* _HOW TO COMPLETE THIS TASK_:
Among the entries below, please repeat exactly and only the lines from the line containing "0.972, 0], [0, 0, 0], hatch);" to the line containing "0.06, 0], [0, 0, 0], ant);", both lines included.

* _DATASET_:
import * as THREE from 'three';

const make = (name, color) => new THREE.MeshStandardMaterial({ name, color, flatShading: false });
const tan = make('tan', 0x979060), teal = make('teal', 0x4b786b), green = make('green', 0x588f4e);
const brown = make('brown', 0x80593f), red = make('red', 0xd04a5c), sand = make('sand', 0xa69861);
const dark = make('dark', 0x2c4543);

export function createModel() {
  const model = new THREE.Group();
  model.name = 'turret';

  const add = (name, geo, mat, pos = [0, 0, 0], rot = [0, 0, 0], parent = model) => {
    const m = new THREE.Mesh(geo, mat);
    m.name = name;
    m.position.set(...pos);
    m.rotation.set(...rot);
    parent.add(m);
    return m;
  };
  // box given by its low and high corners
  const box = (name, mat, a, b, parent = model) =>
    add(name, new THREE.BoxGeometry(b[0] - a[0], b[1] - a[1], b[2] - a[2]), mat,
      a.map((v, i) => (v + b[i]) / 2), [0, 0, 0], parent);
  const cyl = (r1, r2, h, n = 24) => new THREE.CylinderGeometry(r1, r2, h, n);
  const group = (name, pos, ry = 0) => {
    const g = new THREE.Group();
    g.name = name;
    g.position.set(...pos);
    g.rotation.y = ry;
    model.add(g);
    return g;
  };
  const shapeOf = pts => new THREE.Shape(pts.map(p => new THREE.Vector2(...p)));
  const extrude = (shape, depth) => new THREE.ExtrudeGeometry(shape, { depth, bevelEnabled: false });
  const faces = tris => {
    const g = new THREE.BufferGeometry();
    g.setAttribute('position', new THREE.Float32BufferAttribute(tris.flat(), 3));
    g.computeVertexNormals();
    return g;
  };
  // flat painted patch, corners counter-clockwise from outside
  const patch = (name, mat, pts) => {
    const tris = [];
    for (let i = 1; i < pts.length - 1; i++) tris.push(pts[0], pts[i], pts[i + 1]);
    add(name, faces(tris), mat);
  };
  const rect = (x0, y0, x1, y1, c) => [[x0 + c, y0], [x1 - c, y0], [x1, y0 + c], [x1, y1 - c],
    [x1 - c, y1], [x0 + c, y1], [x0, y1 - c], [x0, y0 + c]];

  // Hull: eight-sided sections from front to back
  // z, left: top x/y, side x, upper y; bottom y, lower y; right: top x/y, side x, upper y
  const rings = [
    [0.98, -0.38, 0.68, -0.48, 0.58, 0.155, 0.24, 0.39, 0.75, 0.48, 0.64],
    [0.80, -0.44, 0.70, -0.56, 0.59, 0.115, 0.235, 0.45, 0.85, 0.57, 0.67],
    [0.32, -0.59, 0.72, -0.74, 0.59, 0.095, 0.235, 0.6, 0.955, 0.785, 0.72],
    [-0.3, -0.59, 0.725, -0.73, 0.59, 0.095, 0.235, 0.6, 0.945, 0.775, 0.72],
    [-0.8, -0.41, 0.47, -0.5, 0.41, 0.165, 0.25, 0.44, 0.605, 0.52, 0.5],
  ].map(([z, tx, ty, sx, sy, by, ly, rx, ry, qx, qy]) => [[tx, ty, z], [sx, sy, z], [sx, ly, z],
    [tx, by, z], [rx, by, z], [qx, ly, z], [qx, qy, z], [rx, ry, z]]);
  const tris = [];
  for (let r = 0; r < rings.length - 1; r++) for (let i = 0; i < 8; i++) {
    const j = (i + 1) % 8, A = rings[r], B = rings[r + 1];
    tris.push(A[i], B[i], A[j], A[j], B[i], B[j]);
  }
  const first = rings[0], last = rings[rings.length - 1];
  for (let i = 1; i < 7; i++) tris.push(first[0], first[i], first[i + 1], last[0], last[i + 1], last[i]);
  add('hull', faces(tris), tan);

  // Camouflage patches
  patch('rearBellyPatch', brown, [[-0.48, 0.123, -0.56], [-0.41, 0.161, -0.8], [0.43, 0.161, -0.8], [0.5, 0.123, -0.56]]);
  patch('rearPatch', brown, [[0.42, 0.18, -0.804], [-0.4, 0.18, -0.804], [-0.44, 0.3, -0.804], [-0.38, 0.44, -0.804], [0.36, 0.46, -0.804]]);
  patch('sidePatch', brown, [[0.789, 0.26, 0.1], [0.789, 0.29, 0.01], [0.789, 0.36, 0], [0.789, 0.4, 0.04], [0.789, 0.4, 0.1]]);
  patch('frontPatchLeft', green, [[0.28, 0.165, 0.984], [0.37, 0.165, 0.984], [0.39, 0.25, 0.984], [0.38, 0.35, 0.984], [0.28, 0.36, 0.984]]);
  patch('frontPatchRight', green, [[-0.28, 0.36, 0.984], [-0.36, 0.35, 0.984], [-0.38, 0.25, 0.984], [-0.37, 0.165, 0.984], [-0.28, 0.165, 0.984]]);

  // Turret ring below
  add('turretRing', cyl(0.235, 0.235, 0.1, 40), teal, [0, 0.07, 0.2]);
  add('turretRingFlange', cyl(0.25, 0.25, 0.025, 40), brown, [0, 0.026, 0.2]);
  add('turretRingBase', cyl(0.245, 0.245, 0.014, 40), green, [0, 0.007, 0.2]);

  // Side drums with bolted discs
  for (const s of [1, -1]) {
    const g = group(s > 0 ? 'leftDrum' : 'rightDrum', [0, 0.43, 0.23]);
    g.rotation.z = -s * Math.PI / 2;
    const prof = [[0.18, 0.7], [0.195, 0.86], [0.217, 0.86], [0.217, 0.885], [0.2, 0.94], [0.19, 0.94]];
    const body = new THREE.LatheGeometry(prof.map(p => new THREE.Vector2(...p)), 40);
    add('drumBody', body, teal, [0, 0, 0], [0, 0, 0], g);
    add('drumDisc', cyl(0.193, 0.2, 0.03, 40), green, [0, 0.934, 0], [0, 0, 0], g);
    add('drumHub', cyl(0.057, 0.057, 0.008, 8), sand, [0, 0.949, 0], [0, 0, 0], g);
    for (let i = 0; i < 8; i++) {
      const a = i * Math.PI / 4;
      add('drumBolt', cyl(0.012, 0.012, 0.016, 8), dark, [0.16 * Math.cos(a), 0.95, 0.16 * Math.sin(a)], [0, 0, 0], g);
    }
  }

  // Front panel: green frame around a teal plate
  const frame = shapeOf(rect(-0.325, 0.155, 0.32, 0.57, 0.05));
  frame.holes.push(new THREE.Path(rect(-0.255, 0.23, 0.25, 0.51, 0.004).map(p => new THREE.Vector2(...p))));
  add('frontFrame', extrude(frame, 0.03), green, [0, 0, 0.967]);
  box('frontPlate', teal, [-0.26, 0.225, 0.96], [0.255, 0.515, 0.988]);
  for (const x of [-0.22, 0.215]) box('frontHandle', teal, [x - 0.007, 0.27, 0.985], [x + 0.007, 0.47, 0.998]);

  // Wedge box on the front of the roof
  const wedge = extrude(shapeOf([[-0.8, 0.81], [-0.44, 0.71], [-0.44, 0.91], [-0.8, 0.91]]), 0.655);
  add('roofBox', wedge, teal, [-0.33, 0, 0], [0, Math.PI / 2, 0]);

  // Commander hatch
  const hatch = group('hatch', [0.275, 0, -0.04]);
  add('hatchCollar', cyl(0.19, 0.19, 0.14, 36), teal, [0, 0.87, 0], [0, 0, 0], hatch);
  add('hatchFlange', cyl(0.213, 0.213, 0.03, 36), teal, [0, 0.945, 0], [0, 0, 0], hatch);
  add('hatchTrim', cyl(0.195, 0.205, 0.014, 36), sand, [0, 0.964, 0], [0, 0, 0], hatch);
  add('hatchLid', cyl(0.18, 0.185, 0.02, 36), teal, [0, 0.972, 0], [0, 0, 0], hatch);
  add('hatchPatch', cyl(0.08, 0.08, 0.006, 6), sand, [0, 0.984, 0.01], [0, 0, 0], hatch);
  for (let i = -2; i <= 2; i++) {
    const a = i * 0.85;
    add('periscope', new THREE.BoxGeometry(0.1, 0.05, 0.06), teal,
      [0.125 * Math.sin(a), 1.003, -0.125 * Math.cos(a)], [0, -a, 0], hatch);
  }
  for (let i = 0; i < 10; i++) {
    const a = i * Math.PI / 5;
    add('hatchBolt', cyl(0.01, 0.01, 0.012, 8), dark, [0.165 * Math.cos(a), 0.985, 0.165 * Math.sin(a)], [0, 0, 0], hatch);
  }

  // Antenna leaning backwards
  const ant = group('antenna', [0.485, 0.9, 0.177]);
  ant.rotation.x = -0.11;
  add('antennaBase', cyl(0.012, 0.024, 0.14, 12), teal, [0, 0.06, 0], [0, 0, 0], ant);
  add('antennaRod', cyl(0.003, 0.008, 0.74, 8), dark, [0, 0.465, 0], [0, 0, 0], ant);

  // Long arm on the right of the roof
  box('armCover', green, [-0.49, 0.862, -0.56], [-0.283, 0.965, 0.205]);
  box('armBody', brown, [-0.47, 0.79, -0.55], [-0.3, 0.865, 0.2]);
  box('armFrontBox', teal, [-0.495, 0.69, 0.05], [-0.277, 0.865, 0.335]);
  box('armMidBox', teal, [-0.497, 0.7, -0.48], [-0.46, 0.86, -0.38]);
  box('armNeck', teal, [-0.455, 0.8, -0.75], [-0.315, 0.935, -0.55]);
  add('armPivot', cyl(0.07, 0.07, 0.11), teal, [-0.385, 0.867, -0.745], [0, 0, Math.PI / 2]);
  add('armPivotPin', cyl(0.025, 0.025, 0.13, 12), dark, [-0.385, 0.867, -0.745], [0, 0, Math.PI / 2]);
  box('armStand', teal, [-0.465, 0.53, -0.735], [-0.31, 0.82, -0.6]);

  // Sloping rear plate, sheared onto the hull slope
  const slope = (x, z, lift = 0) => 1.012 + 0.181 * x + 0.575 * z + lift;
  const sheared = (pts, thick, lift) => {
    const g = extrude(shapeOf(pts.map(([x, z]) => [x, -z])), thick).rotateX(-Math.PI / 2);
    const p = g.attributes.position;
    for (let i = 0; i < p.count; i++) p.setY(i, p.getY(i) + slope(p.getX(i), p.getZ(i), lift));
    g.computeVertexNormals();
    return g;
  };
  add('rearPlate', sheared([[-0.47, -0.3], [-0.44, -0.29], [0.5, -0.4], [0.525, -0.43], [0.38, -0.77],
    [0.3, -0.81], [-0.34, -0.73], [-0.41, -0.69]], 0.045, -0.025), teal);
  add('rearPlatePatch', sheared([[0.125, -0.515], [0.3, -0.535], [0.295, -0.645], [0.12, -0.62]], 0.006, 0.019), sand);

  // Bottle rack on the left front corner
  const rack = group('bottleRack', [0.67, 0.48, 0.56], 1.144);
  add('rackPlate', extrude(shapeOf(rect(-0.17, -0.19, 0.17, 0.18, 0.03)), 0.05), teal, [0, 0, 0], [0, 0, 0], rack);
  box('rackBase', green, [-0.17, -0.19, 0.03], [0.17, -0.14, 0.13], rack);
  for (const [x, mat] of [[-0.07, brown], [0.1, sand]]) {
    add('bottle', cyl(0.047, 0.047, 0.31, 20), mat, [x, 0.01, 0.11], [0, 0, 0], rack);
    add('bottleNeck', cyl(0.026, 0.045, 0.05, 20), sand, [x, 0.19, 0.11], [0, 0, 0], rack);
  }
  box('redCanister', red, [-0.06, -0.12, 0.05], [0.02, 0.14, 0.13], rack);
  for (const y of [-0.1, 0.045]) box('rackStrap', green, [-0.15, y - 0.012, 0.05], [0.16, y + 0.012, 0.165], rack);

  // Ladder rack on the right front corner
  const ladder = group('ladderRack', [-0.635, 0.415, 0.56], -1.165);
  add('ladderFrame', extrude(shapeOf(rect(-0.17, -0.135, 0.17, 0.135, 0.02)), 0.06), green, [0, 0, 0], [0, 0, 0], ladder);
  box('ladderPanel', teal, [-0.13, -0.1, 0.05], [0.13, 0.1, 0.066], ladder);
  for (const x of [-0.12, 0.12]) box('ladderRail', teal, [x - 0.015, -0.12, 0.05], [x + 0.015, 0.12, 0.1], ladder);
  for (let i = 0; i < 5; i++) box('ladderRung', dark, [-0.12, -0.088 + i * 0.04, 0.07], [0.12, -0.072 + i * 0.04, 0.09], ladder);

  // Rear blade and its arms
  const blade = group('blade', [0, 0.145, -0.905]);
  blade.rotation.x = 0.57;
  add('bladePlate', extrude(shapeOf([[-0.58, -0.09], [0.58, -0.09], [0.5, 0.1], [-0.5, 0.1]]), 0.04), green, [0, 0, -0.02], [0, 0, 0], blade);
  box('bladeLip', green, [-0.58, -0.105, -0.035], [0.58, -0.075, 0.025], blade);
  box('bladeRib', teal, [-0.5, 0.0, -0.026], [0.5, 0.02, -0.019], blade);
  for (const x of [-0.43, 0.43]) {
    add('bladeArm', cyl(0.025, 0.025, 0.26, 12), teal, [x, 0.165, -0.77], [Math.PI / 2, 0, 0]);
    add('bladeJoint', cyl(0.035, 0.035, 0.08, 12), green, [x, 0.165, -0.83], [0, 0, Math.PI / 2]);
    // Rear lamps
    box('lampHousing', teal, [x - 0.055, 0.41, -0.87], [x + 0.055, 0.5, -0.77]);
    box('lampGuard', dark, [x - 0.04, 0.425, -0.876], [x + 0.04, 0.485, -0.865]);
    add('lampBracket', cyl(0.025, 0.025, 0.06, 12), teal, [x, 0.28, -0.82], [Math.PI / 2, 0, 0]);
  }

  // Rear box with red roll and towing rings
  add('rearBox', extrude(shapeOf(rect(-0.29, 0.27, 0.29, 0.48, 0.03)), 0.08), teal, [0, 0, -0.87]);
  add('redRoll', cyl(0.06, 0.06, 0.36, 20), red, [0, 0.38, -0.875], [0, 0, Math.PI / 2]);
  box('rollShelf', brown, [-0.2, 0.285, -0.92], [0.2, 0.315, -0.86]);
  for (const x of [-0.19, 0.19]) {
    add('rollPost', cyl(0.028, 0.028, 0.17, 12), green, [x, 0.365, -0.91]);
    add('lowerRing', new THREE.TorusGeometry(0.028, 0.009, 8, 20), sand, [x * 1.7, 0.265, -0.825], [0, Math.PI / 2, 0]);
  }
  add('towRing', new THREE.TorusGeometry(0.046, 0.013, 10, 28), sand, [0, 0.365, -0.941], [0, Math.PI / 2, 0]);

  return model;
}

* _ANSWER TO THIS PROBLEM_:
  add('hatchLid', cyl(0.18, 0.185, 0.02, 36), teal, [0, 0.972, 0], [0, 0, 0], hatch);
  add('hatchPatch', cyl(0.08, 0.08, 0.006, 6), sand, [0, 0.984, 0.01], [0, 0, 0], hatch);
  for (let i = -2; i <= 2; i++) {
    const a = i * 0.85;
    add('periscope', new THREE.BoxGeometry(0.1, 0.05, 0.06), teal,
      [0.125 * Math.sin(a), 1.003, -0.125 * Math.cos(a)], [0, -a, 0], hatch);
  }
  for (let i = 0; i < 10; i++) {
    const a = i * Math.PI / 5;
    add('hatchBolt', cyl(0.01, 0.01, 0.012, 8), dark, [0.165 * Math.cos(a), 0.985, 0.165 * Math.sin(a)], [0, 0, 0], hatch);
  }

  // Antenna leaning backwards
  const ant = group('antenna', [0.485, 0.9, 0.177]);
  ant.rotation.x = -0.11;
  add('antennaBase', cyl(0.012, 0.024, 0.14, 12), teal, [0, 0.06, 0], [0, 0, 0], ant);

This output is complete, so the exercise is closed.